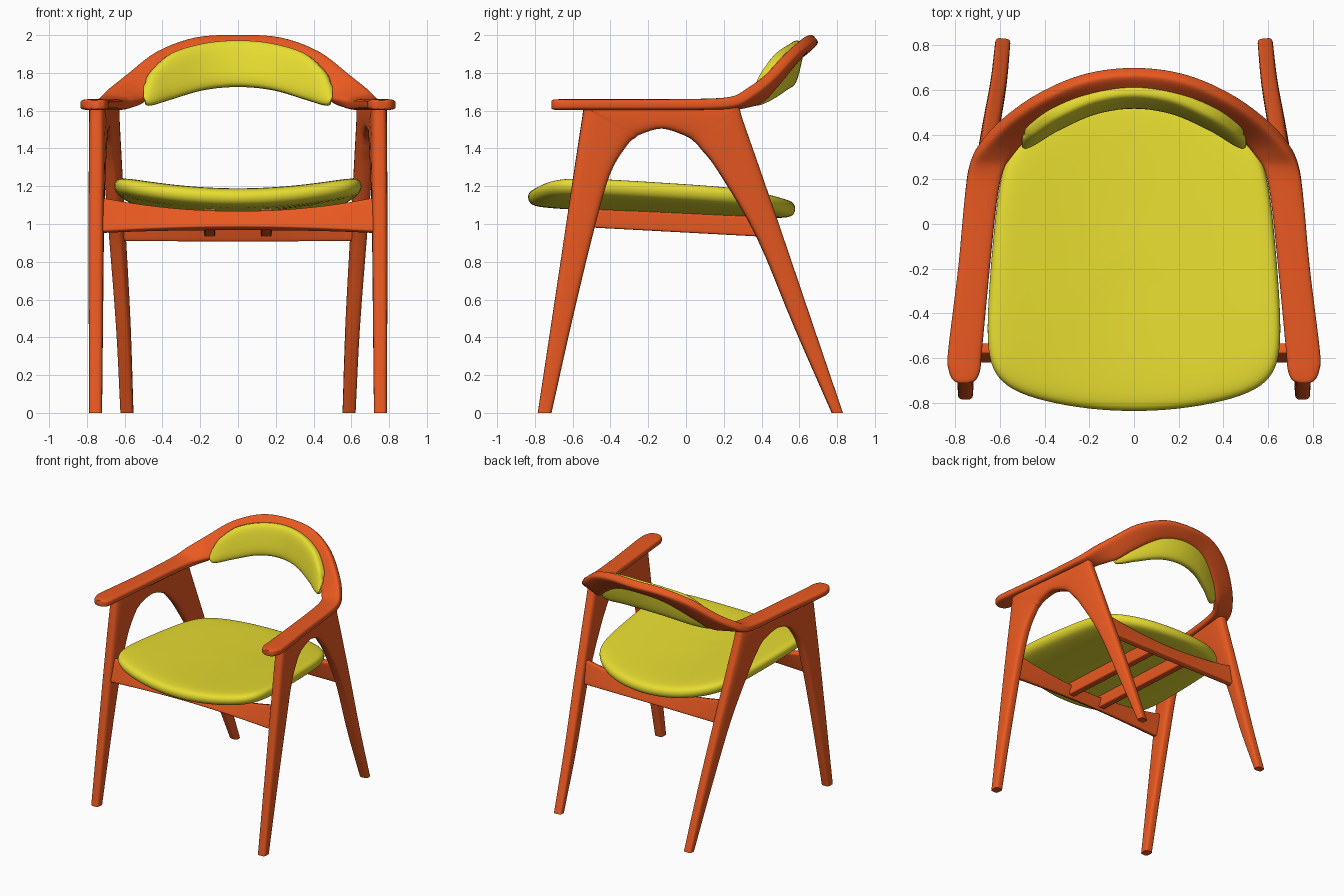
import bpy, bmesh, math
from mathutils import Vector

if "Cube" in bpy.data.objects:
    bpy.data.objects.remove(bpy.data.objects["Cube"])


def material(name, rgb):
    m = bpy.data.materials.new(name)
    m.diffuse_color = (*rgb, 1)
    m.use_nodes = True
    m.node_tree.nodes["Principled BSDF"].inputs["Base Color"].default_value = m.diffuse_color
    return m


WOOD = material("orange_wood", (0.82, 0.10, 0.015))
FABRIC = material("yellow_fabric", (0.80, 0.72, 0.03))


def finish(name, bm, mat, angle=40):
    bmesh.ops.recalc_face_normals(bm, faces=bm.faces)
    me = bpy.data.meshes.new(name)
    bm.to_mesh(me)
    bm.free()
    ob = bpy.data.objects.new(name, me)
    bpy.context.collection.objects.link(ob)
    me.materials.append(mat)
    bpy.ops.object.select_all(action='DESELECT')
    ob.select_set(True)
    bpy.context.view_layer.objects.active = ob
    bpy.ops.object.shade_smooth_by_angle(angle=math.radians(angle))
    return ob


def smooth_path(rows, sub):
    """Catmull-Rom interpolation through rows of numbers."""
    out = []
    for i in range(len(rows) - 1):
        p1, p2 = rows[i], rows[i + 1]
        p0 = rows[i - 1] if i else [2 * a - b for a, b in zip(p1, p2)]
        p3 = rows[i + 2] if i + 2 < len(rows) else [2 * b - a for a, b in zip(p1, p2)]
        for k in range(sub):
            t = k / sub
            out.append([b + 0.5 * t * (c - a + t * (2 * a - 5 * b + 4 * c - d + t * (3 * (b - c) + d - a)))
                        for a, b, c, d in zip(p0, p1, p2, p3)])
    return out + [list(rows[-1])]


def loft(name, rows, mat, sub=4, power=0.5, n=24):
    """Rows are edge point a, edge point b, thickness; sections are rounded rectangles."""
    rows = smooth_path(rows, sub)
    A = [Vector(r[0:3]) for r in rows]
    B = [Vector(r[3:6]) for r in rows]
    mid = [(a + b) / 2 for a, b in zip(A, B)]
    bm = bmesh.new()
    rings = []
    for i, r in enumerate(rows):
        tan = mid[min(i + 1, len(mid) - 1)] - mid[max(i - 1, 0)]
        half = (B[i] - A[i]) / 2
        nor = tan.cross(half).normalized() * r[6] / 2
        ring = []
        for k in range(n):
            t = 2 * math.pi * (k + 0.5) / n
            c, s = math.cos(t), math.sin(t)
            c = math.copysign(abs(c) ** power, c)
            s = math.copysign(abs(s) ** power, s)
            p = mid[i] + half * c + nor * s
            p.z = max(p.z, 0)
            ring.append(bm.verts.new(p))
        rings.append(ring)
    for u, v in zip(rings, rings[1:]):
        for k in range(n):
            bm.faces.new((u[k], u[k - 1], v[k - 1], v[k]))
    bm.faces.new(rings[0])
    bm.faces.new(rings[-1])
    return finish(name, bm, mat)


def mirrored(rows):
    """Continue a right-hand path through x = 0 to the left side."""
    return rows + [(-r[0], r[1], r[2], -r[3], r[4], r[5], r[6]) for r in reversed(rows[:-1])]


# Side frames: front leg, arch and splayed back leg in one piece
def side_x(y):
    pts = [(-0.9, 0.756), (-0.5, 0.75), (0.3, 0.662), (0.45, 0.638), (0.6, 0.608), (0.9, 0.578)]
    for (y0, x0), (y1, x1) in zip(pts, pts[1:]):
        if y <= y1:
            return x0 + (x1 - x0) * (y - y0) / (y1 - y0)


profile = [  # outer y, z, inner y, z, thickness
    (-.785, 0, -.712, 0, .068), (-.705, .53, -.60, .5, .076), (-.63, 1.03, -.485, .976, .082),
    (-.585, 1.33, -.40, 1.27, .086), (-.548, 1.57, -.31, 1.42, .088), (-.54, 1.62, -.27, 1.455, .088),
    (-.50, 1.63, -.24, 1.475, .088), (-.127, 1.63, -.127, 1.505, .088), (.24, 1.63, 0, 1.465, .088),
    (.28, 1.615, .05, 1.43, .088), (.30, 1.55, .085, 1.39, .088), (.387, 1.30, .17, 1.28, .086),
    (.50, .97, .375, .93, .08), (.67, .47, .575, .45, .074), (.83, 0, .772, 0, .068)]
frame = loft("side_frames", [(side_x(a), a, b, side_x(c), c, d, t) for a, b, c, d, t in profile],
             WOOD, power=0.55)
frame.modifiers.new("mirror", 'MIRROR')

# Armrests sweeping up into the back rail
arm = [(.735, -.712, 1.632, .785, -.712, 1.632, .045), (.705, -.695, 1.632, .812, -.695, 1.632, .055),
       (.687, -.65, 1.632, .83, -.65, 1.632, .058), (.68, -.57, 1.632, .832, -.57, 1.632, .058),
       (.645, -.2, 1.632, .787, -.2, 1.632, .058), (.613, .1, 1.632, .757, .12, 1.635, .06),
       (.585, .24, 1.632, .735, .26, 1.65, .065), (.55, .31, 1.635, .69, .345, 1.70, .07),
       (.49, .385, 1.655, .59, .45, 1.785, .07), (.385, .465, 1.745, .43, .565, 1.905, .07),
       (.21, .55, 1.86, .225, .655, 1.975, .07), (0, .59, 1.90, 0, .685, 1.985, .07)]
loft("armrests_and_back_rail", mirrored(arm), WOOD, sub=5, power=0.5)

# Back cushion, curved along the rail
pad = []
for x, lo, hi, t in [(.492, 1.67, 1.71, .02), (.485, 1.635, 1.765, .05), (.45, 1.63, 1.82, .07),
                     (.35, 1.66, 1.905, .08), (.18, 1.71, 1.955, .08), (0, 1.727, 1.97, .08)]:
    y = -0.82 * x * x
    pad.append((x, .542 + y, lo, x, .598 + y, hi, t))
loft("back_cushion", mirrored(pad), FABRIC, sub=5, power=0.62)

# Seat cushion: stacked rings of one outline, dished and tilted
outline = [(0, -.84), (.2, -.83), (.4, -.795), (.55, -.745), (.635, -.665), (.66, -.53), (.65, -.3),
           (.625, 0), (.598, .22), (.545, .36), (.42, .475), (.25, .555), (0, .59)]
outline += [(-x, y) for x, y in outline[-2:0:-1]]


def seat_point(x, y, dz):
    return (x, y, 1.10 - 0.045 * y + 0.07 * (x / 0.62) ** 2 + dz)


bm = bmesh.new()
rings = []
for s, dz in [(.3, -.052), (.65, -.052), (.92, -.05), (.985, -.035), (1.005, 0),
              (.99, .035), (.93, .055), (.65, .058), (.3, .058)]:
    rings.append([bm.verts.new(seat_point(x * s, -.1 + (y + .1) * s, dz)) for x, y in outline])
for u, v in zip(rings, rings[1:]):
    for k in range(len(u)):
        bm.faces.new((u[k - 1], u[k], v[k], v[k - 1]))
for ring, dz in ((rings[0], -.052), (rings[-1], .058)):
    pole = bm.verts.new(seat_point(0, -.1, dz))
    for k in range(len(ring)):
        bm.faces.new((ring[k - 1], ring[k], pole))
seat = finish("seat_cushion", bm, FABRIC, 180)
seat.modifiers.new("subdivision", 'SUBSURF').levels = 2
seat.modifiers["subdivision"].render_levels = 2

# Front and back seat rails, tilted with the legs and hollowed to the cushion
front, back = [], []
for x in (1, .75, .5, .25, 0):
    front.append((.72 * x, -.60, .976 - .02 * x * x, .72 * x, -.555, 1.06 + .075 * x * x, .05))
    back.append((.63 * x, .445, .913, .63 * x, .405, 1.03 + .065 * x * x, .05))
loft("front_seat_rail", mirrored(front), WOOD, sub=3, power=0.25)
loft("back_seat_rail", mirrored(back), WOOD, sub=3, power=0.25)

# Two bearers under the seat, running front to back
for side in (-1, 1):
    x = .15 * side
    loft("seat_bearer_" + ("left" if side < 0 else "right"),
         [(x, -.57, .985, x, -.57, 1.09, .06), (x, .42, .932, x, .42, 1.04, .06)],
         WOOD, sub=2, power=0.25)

* * *

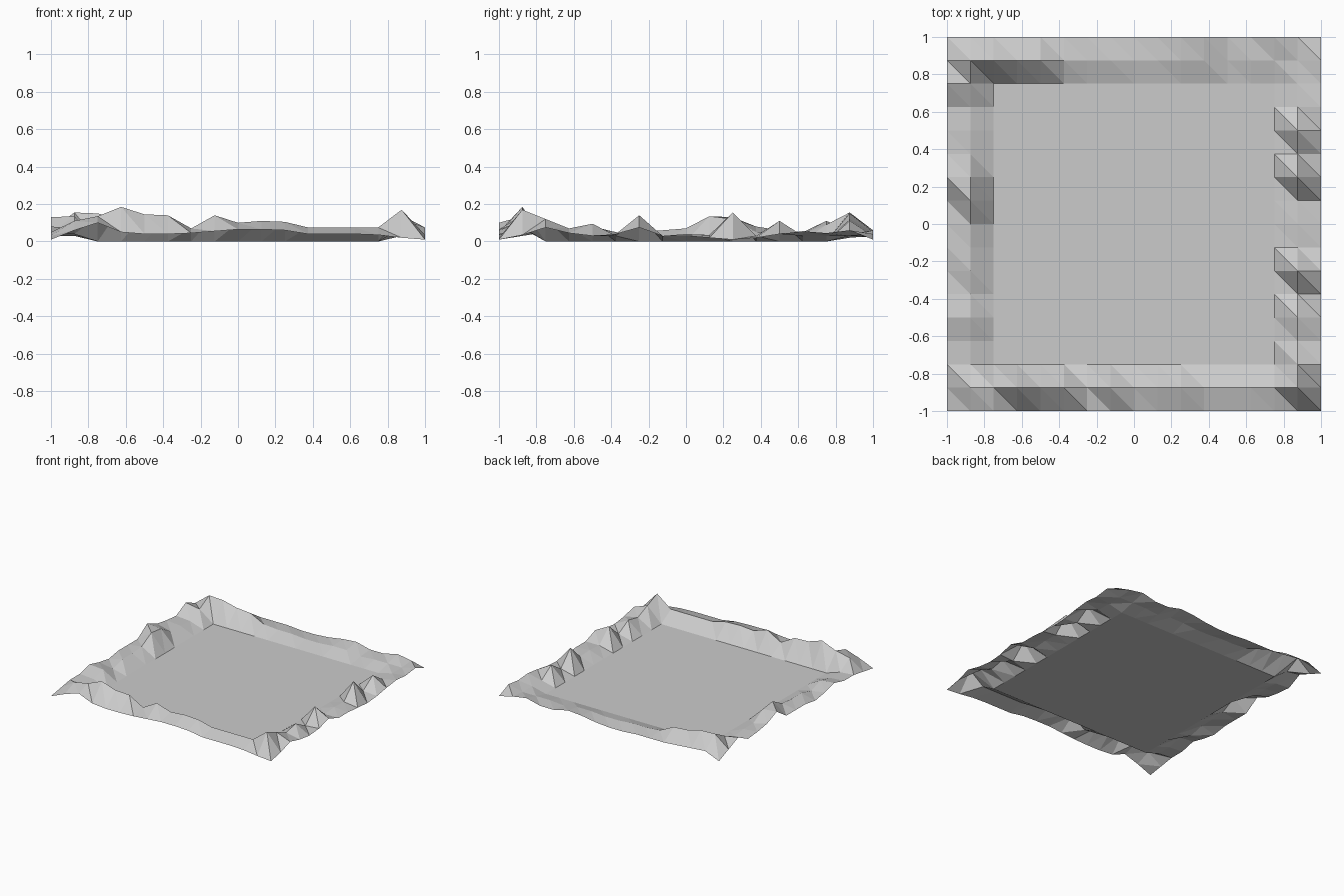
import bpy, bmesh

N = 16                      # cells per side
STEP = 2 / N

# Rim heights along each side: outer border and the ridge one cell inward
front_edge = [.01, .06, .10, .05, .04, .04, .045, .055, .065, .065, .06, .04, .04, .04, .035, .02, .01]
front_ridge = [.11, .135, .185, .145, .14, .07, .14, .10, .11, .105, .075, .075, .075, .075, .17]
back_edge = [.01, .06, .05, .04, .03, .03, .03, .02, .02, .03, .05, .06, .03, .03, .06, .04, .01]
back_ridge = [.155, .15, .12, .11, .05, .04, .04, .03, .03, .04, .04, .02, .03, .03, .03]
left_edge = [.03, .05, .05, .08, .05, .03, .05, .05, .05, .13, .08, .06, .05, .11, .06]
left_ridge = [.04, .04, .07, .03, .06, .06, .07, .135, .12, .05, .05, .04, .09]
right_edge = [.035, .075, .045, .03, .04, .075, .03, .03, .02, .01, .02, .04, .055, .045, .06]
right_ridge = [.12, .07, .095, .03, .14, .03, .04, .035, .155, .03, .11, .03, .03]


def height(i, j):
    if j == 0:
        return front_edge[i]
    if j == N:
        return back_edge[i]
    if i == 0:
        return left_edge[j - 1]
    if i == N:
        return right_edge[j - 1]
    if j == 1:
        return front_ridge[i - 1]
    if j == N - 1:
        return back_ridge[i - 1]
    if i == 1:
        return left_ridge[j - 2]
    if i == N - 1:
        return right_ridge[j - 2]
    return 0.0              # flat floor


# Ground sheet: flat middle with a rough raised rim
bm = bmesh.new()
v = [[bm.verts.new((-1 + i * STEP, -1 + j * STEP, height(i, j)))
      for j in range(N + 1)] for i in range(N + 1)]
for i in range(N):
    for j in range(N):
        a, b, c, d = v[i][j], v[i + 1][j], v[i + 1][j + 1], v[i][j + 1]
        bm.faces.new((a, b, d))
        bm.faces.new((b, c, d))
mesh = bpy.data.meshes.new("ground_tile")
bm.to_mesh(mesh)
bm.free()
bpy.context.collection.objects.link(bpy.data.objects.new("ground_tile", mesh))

Your objective
Go through the records and show every line with the string "WOOD" in it.

Written solution
WOOD = material("orange_wood", (0.82, 0.10, 0.015))
             WOOD, power=0.55)
loft("armrests_and_back_rail", mirrored(arm), WOOD, sub=5, power=0.5)
loft("front_seat_rail", mirrored(front), WOOD, sub=3, power=0.25)
loft("back_seat_rail", mirrored(back), WOOD, sub=3, power=0.25)
         WOOD, sub=2, power=0.25)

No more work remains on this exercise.